§ **Task objective**:
For the data below, give again exactly the lines from the one containing "add(extrude(new THREE.Shape(pts), -1, 0.987), side" through the one containing "panel stops lower", both ends included, and no others.
····················
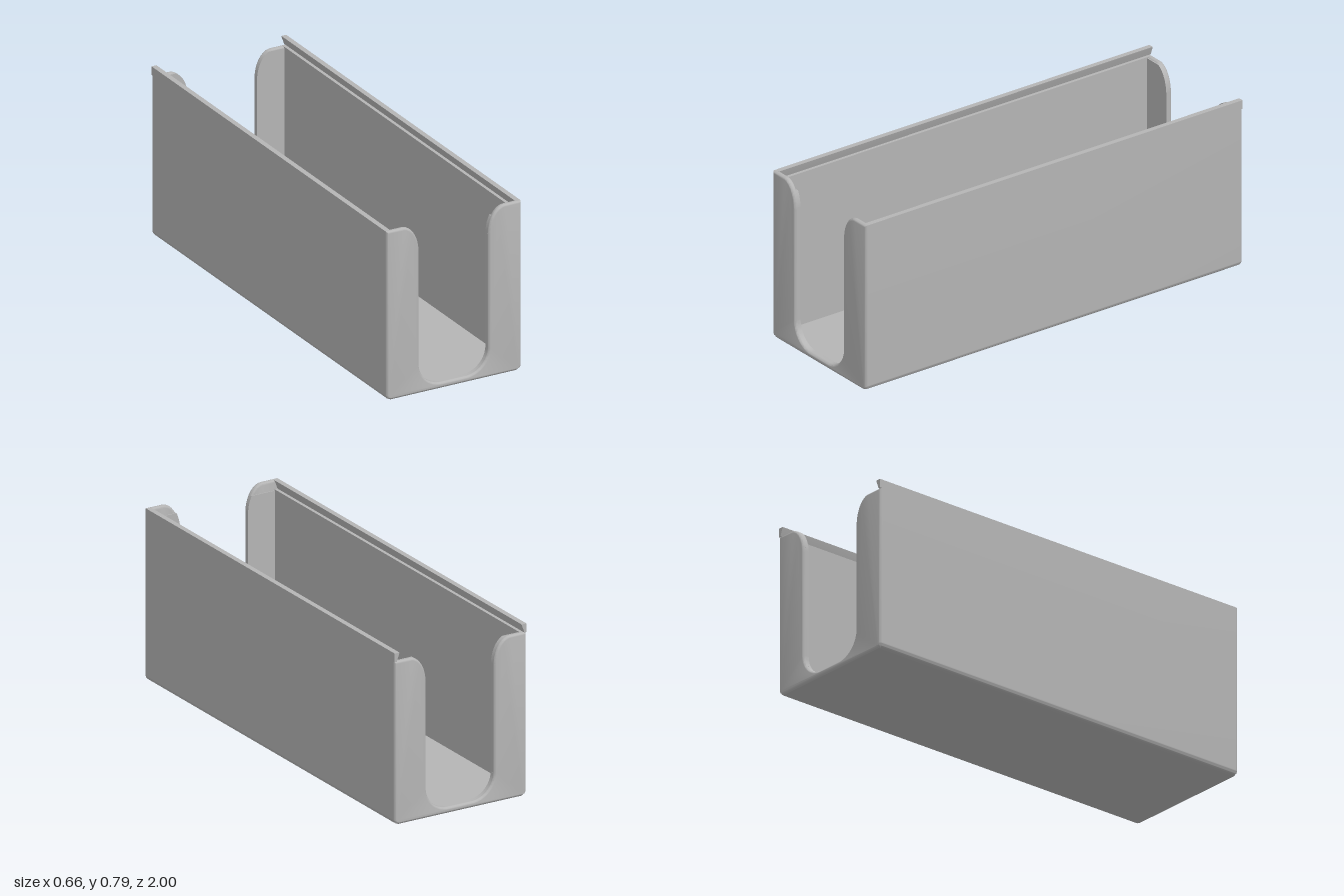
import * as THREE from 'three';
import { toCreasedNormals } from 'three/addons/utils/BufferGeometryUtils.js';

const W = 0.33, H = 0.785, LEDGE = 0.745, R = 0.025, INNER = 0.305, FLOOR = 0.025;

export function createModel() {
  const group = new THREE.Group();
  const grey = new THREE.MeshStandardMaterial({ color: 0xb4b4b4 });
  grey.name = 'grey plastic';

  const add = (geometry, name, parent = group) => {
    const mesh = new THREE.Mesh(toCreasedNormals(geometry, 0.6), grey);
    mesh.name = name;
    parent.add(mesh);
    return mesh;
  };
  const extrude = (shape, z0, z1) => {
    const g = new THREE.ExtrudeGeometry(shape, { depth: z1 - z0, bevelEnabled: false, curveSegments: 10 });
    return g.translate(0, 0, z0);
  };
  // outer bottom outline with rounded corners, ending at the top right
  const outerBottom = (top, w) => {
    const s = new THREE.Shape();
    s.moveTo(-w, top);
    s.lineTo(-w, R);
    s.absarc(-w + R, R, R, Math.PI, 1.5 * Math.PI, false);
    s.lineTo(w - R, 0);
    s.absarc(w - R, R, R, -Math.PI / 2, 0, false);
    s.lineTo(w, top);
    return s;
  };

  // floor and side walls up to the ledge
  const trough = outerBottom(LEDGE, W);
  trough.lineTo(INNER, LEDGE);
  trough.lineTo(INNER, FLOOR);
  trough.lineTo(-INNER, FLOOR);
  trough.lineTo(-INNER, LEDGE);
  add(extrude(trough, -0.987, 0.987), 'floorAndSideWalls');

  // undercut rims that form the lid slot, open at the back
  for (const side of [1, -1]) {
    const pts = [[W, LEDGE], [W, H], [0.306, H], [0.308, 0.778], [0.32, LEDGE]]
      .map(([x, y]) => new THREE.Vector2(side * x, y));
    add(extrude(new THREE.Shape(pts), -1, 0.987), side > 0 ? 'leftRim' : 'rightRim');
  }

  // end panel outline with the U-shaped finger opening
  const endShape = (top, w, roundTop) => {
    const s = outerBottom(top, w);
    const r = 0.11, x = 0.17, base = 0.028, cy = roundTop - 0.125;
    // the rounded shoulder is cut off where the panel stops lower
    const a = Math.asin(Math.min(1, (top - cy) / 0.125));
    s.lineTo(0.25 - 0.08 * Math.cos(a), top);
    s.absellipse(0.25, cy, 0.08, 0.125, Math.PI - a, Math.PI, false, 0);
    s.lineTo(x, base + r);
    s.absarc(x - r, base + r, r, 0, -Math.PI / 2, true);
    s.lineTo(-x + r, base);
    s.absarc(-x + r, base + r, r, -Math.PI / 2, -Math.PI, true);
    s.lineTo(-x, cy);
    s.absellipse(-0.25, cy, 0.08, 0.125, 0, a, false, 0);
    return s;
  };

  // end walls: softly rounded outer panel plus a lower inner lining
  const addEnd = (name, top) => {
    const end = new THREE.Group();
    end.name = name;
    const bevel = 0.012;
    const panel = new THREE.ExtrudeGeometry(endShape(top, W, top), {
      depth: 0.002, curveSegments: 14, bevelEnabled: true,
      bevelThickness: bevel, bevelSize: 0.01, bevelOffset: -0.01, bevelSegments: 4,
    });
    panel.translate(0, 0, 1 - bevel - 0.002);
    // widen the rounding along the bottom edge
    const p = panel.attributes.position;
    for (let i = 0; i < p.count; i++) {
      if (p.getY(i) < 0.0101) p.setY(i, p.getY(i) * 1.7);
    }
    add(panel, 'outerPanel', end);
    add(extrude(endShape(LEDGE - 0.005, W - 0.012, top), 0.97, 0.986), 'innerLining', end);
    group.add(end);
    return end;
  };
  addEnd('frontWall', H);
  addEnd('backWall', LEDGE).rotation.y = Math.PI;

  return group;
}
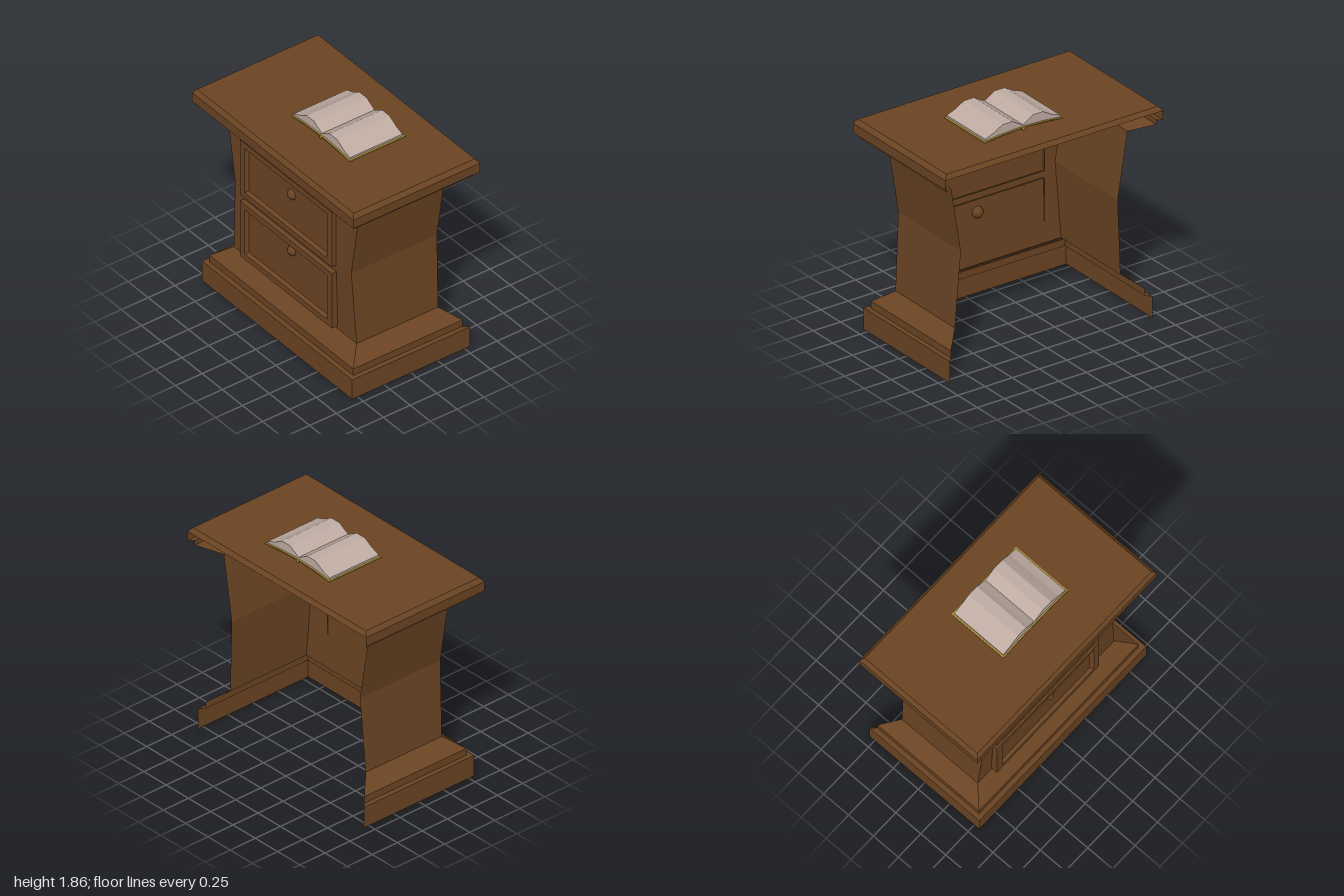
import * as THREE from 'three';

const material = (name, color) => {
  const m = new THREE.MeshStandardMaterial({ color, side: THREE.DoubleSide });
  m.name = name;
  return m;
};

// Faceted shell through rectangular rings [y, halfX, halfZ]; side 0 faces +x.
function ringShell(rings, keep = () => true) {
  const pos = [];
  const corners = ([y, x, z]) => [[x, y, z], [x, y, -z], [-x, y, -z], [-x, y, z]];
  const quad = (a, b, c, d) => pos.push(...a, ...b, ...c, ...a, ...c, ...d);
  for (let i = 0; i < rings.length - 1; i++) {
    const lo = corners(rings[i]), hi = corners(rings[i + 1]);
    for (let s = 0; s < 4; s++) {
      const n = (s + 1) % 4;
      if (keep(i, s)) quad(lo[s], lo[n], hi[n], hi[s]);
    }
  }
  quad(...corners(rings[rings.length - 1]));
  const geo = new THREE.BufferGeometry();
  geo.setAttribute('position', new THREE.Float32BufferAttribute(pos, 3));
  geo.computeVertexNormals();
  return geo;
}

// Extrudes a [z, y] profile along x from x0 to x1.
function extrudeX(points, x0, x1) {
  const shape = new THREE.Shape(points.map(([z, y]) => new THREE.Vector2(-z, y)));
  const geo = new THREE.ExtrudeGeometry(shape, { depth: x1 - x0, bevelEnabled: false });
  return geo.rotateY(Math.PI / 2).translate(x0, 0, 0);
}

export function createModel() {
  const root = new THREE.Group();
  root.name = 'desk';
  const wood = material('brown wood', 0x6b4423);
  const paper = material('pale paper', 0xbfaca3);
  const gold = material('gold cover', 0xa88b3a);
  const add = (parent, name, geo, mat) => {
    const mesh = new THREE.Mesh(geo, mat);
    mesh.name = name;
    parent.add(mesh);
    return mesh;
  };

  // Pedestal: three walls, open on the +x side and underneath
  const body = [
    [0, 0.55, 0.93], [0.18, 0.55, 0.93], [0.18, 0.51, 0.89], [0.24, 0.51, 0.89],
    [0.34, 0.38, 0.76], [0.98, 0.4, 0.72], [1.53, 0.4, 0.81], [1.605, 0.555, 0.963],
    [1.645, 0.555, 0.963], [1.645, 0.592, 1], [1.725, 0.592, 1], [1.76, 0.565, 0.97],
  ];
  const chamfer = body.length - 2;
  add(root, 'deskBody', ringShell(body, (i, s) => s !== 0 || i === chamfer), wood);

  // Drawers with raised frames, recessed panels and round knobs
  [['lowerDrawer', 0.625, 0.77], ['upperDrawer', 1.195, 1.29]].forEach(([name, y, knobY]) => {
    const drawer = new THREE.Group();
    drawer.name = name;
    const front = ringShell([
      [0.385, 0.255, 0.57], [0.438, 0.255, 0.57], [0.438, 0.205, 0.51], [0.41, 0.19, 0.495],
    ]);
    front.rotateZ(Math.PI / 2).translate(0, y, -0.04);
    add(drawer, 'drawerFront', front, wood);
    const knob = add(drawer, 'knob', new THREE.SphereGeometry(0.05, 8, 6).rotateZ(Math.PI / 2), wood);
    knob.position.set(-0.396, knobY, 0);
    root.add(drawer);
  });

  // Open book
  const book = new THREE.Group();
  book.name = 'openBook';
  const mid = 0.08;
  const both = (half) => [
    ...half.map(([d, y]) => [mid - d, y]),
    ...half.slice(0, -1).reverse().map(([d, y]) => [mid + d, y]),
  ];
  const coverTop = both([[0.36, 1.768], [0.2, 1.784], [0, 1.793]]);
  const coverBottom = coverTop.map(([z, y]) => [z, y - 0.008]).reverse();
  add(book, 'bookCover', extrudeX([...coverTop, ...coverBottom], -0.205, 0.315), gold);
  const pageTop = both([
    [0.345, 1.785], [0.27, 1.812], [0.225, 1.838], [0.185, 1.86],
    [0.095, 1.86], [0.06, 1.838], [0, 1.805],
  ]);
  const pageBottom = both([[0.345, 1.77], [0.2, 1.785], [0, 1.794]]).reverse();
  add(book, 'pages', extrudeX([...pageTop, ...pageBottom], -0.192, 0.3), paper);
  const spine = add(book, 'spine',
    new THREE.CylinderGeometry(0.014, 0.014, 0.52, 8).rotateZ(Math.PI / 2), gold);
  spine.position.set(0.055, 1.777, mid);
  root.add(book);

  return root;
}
····················
§ **Your solution**:
    add(extrude(new THREE.Shape(pts), -1, 0.987), side > 0 ? 'leftRim' : 'rightRim');
  }

  // end panel outline with the U-shaped finger opening
  const endShape = (top, w, roundTop) => {
    const s = outerBottom(top, w);
    const r = 0.11, x = 0.17, base = 0.028, cy = roundTop - 0.125;
    // the rounded shoulder is cut off where the panel stops lower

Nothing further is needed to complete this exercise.